Successful hospital abuse compensation claim
If you have suffered hospital abuse and would like to know if you can claim compensation, then contact our free confidential helpline on 0333 888 0404 or send an email to us at [email protected]
We were recently contacted by a woman who wanted legal guidance about making a compensation claim for sexual abuse she had suffered while she was in an NHS psychiatric unit.
Abused while in hospital
She was being treated as an in-patient and was under the care of many medical professionals while in hospital, including an Occupational Therapist. Within days of being admitted to hospital the Occupational Therapist began flirting with her. He called her ‘beautiful’ and told her that she did not look like a patient. The flirting escalated. The Occupational Therapist started grooming the patient, who was confused and unable to properly deal with what was happening. The abuse began in a pottery room when the Occupational Therapist took her top off and kissed her. He then continued the abuse by entering her private room and having sex with her on numerous occasions.
As a result of her frail mental state and the position of trust that the Occupational Therapist held, the woman was unable to legally consent to the sexual acts committed. She felt very confused by what was happening to her and did not know how to make it stop or how to tell anyone.
The abuse continued even after she was discharged from hospital, with the Occupational Therapist continuing to contact and visit her.
Complaints brushed off
Eventually the woman found the courage to complain about the conduct of the Occupational Therapist to the NHS Trust. However her concerns were brushed off. She felt so strongly that what had happened to her was wrong that she reported it to the police. The police were unable to bring charges against the Occupational Therapist though, which she was bitterly disappointed about.
When facing the likelihood of readmission to a psychiatric unit some time later she realised that she was very scared and worried about returning for treatment because of what the Occupational Therapist had done to her previously. She therefore made a further report to the police, but again, no criminal charges were brought against the Occupational Therapist.
Making a no win, no fee compensation claim
It was against this background that she contacted our legal helpline many years later for a free consultation. She told us that she had never been able to forget what had happened to her in hospital and felt that it continued to interfere with her ongoing psychiatric treatment and ability to engage with that treatment.
Having listened to her experiences we felt that she would be entitled to make a claim for the hospital abuse she had suffered and offered to deal with her case on a No Win, No Fee basis.
Overcoming the delay in making a claim
The law says that an employer is responsible for the actions of its staff if they are committed and connected to the course of their employment. We therefore felt sure that the NHS would be found legally liable for what the Occupational Therapist had done.
However a major difficulty our client faced was the time delay. When she contacted us it was already over 10 years since the hospital abuse had begun. The usual rule is that claims for injury or abuse involving adults must be made within three years, so she was therefore outside the usual time limit. But because we are experts in the specialised area of abuse claims we know that the courts will often be understanding of why those who have suffered abuse are unable to bring their claims within the standard three year period. The courts will consider a range of factors when deciding whether to allow a claim to be brought late, including the reason for the delay and whether it is still possible for there to be a fair trial.

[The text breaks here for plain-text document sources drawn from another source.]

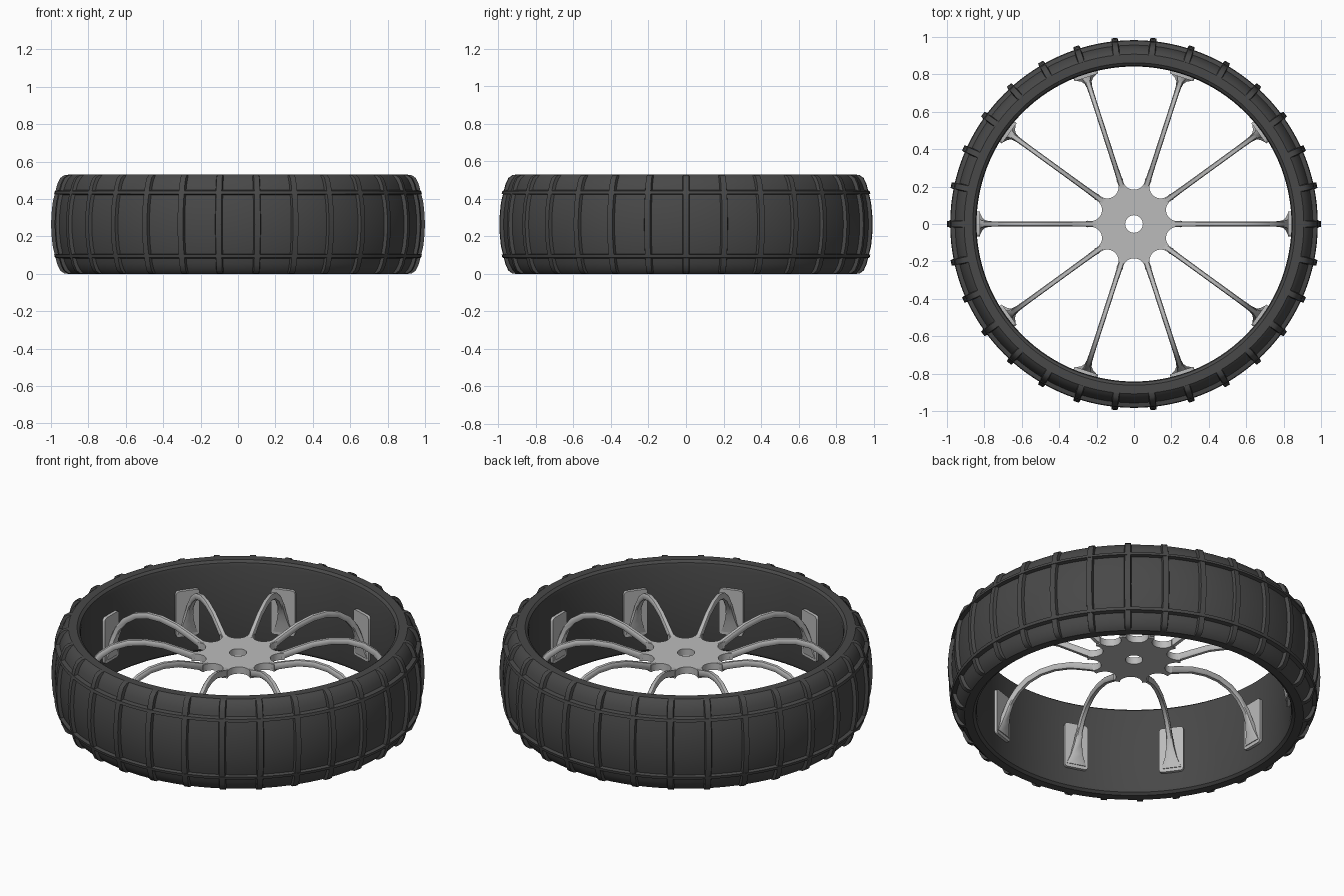
import bpy, bmesh, math
from mathutils import Matrix, Vector

cube = bpy.data.objects.get("Cube")
if cube:
    bpy.data.objects.remove(cube, do_unlink=True)


def material(name, value):
    m = bpy.data.materials.new(name)
    m.use_nodes = True
    col = (value, value, value, 1)
    m.diffuse_color = col
    bsdf = m.node_tree.nodes["Principled BSDF"]
    bsdf.inputs["Base Color"].default_value = col
    bsdf.inputs["Roughness"].default_value = 0.6
    return m


RUBBER = material("dark rubber", 0.065)
METAL = material("light grey metal", 0.5)
MID = 0.265          # half of the wheel height


def finish(name, bm, mat, angle=35):
    bmesh.ops.recalc_face_normals(bm, faces=bm.faces)
    me = bpy.data.meshes.new(name)
    bm.to_mesh(me)
    bm.free()
    me.materials.append(mat)
    ob = bpy.data.objects.new(name, me)
    bpy.context.collection.objects.link(ob)
    bpy.ops.object.select_all(action='DESELECT')
    ob.select_set(True)
    bpy.context.view_layer.objects.active = ob
    bpy.ops.object.shade_smooth_by_angle(angle=math.radians(angle))
    return ob


def loft(bm, rings, closed=False):
    """Skin a list of equal point rings, closing the loop or capping the ends."""
    loops = [[bm.verts.new(p) for p in ring] for ring in rings]
    n = len(loops[0])
    pairs = list(zip(loops, loops[1:]))
    if closed:
        pairs.append((loops[-1], loops[0]))
    for a, b in pairs:
        for i in range(n):
            j = (i + 1) % n
            bm.faces.new((a[i], a[j], b[j], b[i]))
    if not closed:
        bm.faces.new(loops[0])
        bm.faces.new(loops[-1])


def lathe(bm, profile, steps=120):
    rings = []
    for k in range(steps):
        a = 2 * math.pi * k / steps
        rings.append([(r * math.cos(a), r * math.sin(a), z) for r, z in profile])
    loft(bm, rings, closed=True)


def mirrored(half):
    """Continue a profile through mid height to the other side."""
    return half + [(r, 2 * MID - z) for r, z in reversed(half) if z < MID]


def radial_copies(bm, count):
    geom = bm.verts[:] + bm.edges[:] + bm.faces[:]
    for k in range(1, count):
        new = bmesh.ops.duplicate(bm, geom=geom)["geom"]
        verts = [v for v in new if isinstance(v, bmesh.types.BMVert)]
        bmesh.ops.rotate(bm, verts=verts, cent=(0, 0, 0),
                         matrix=Matrix.Rotation(2 * math.pi * k / count, 3, 'Z'))


# Tyre body: rounded band with a straight inner wall
body_half = [(0.842, 0.03), (0.847, 0.012), (0.862, 0.0), (0.908, 0.0), (0.918, 0.008),
             (0.934, 0.025), (0.949, 0.055), (0.96, 0.095), (0.972, 0.15),
             (0.979, 0.21), (0.981, MID)]
bm = bmesh.new()
lathe(bm, mirrored(body_half))
finish("tyre_body", bm, RUBBER)

# Cross ribs: raised bars wrapping over both shoulders
rib_top = mirrored([(0.908, 0.0), (0.93, 0.003), (0.951, 0.018), (0.966, 0.05),
                    (0.978, 0.095), (0.991, 0.15), (0.997, 0.21), (0.9995, MID)])
rib_base = mirrored([(0.9, 0.015), (0.91, 0.02), (0.925, 0.035), (0.938, 0.06),
                     (0.95, 0.1), (0.962, 0.15), (0.968, 0.21), (0.97, MID)])
bm = bmesh.new()
loft(bm, [[(rb, -0.022, zb), (rt, -0.015, zt), (rt, 0.015, zt), (rb, 0.022, zb)]
          for (rb, zb), (rt, zt) in zip(rib_base, rib_top)])
radial_copies(bm, 30)
finish("tread_cross_ribs", bm, RUBBER)

# Ring ribs around both shoulders
bm = bmesh.new()
for s in (-1, 1):
    lathe(bm, [(r, MID + s * h) for r, h in
               ((0.95, 0.155), (0.983, 0.162), (0.979, 0.178), (0.94, 0.187))])
finish("tread_ring_ribs", bm, RUBBER)

# Hub plate: scalloped outline with a centre bore
curve = bpy.data.curves.new("hub_outline", 'CURVE')
curve.dimensions = '2D'
curve.fill_mode = 'BOTH'
curve.extrude = 0.02
outline = []
for k in range(10):
    a = math.radians(36 * k + 18)
    for t in range(-90, 91, 15):
        b = a + math.pi - math.radians(t)
        outline.append((0.243 * math.cos(a) + 0.06 * math.cos(b),
                        0.243 * math.sin(a) + 0.06 * math.sin(b)))
bore = [(0.047 * math.cos(math.pi * k / 16), 0.047 * math.sin(math.pi * k / 16))
        for k in range(32)]
for pts in (outline, bore):
    sp = curve.splines.new('POLY')
    sp.points.add(len(pts) - 1)
    for p, (x, y) in zip(sp.points, pts):
        p.co = (x, y, 0, 1)
    sp.use_cyclic_u = True
outline_ob = bpy.data.objects.new("hub_outline", curve)
bpy.context.collection.objects.link(outline_ob)
bpy.context.view_layer.update()
bm = bmesh.new()
bm.from_mesh(outline_ob.to_mesh())
outline_ob.to_mesh_clear()
bpy.data.objects.remove(outline_ob, do_unlink=True)
bmesh.ops.remove_doubles(bm, verts=bm.verts, dist=0.0005)
bmesh.ops.translate(bm, verts=bm.verts, vec=(0, 0, 0.362))
finish("hub_plate", bm, METAL)


# Spokes: arched bars that flare into the mounting pads (r, z, width, thickness)
stations = [(0.19, 0.362, 0.034, 0.038), (0.24, 0.366, 0.03, 0.038), (0.31, 0.394, 0.027, 0.036),
            (0.4, 0.428, 0.026, 0.034), (0.5, 0.446, 0.026, 0.034), (0.59, 0.444, 0.026, 0.034),
            (0.67, 0.42, 0.026, 0.034), (0.735, 0.375, 0.027, 0.034),
            (0.782, 0.315, 0.03, 0.034), (0.806, 0.255, 0.04, 0.034),
            (0.821, 0.195, 0.065, 0.03), (0.829, 0.135, 0.11, 0.02)]
rings = []
for i, (r, z, w, t) in enumerate(stations):
    p, q = stations[max(i - 1, 0)], stations[min(i + 1, len(stations) - 1)]
    d = Vector((q[0] - p[0], q[1] - p[1])).normalized()
    nr, nz = -d.y * t / 2, d.x * t / 2
    # chamfered rectangular section
    sec = [(-0.5, -0.7), (-0.35, -1), (0.35, -1), (0.5, -0.7),
           (0.5, 0.7), (0.35, 1), (-0.35, 1), (-0.5, 0.7)]
    rings.append([(r + nr * v, w * u, z + nz * v) for u, v in sec])
bm = bmesh.new()
loft(bm, rings)
radial_copies(bm, 10)
finish("spokes", bm, METAL, 40)

# Mounting pads: rounded plates on the inner wall
pad = []
for cy, cz, start in ((1, 1, 0), (-1, 1, 90), (-1, -1, 180), (1, -1, 270)):
    for t in (0, 30, 60, 90):
        a = math.radians(start + t)
        pad.append((cy * 0.05 + 0.017 * math.cos(a), 0.25 + cz * 0.118 + 0.017 * math.sin(a)))
bm = bmesh.new()
loft(bm, [[(r, y, z) for y, z in pad] for r in (0.824, 0.846)])
radial_copies(bm, 10)
finish("mounting_pads", bm, METAL)
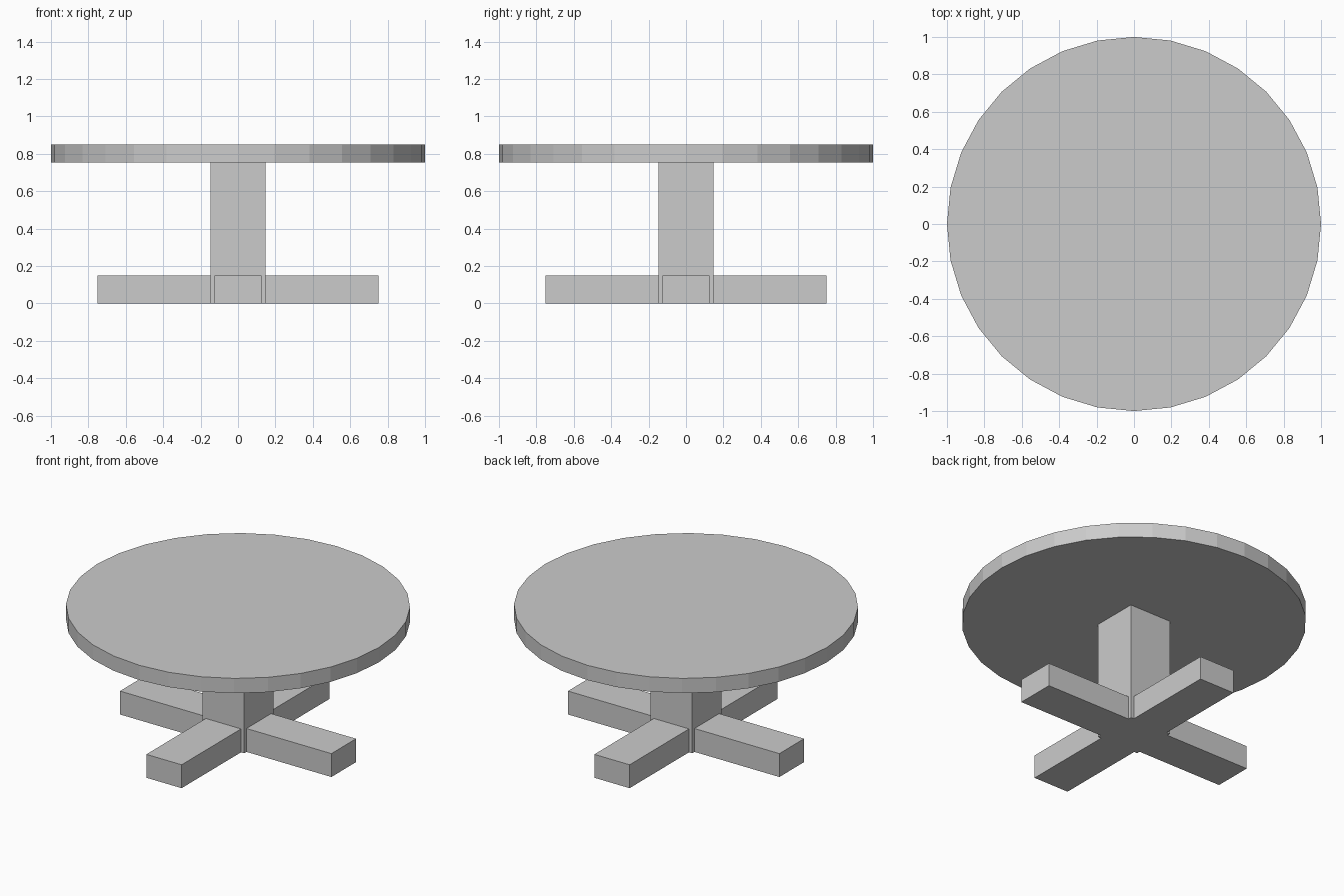
import bpy

cube = bpy.data.objects.get("Cube")
if cube:
    bpy.data.objects.remove(cube, do_unlink=True)

# Single plain grey finish
grey = bpy.data.materials.new("plain_grey")
grey.use_nodes = True
colour = (0.6, 0.6, 0.6, 1)
grey.diffuse_color = colour
grey.node_tree.nodes["Principled BSDF"].inputs["Base Color"].default_value = colour


def finish(name):
    obj = bpy.context.object
    obj.name = name
    obj.data.materials.append(grey)
    return obj


def box(name, size, bottom=0):
    """Box centred on the z axis, standing on the given height."""
    bpy.ops.mesh.primitive_cube_add(size=1, location=(0, 0, bottom + size[2] / 2))
    obj = finish(name)
    obj.scale = size
    bpy.ops.object.transform_apply(location=False, rotation=False, scale=True)
    return obj


LEG_LENGTH, LEG_WIDTH, LEG_HEIGHT = 1.5, 0.25, 0.15
COLUMN_WIDTH, COLUMN_HEIGHT = 0.295, 0.755
TOP_THICKNESS = 0.095

# Crossed feet
box("foot_beam_side_to_side", (LEG_LENGTH, LEG_WIDTH, LEG_HEIGHT))
box("foot_beam_front_to_back", (LEG_WIDTH, LEG_LENGTH, LEG_HEIGHT))

# Square pedestal
box("column", (COLUMN_WIDTH, COLUMN_WIDTH, COLUMN_HEIGHT))

# Faceted round top
bpy.ops.mesh.primitive_cylinder_add(
    vertices=32, radius=1, depth=TOP_THICKNESS,
    location=(0, 0, COLUMN_HEIGHT + TOP_THICKNESS / 2))
finish("table_top")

We therefore pressed on with the claim, formally setting out the reasons for the delay and the evidence we had available to support the claim, including information from medical notes and police records. This resulted in the claim being accepted and the NHS admitting that they were legally liable for what the Occupational Therapist, their employee, had done.
This was excellent news and a huge relief for our client. It meant that we could focus on determining the amount of compensation she was entitled to receive. This involved presenting details of the impact which the abuse had on her life, both in terms of her health and happiness and also her ability to work, her requirement for treatment and so on.
She had a complicated medical past and had obviously been very unwell when the abuse happened. Therefore it was difficult to pick apart what difficulties and harm was caused by the abuse and what was part of her underlying difficulties and other adverse life events. We therefore arranged for her to be examined by an independent consultant psychiatrist who prepared a helpful report on these issues.
Out of court settlement
We then arranged for her to meet with a specialist abuse barrister to discuss the value of her claim, the evidence and tactics. This led to a period of negotiation with the lawyers representing the NHS and we achieved an out of court compensation settlement of £70,000.
For guidance on making a hospital abuse claim contact our free confidential helpline by phone or email.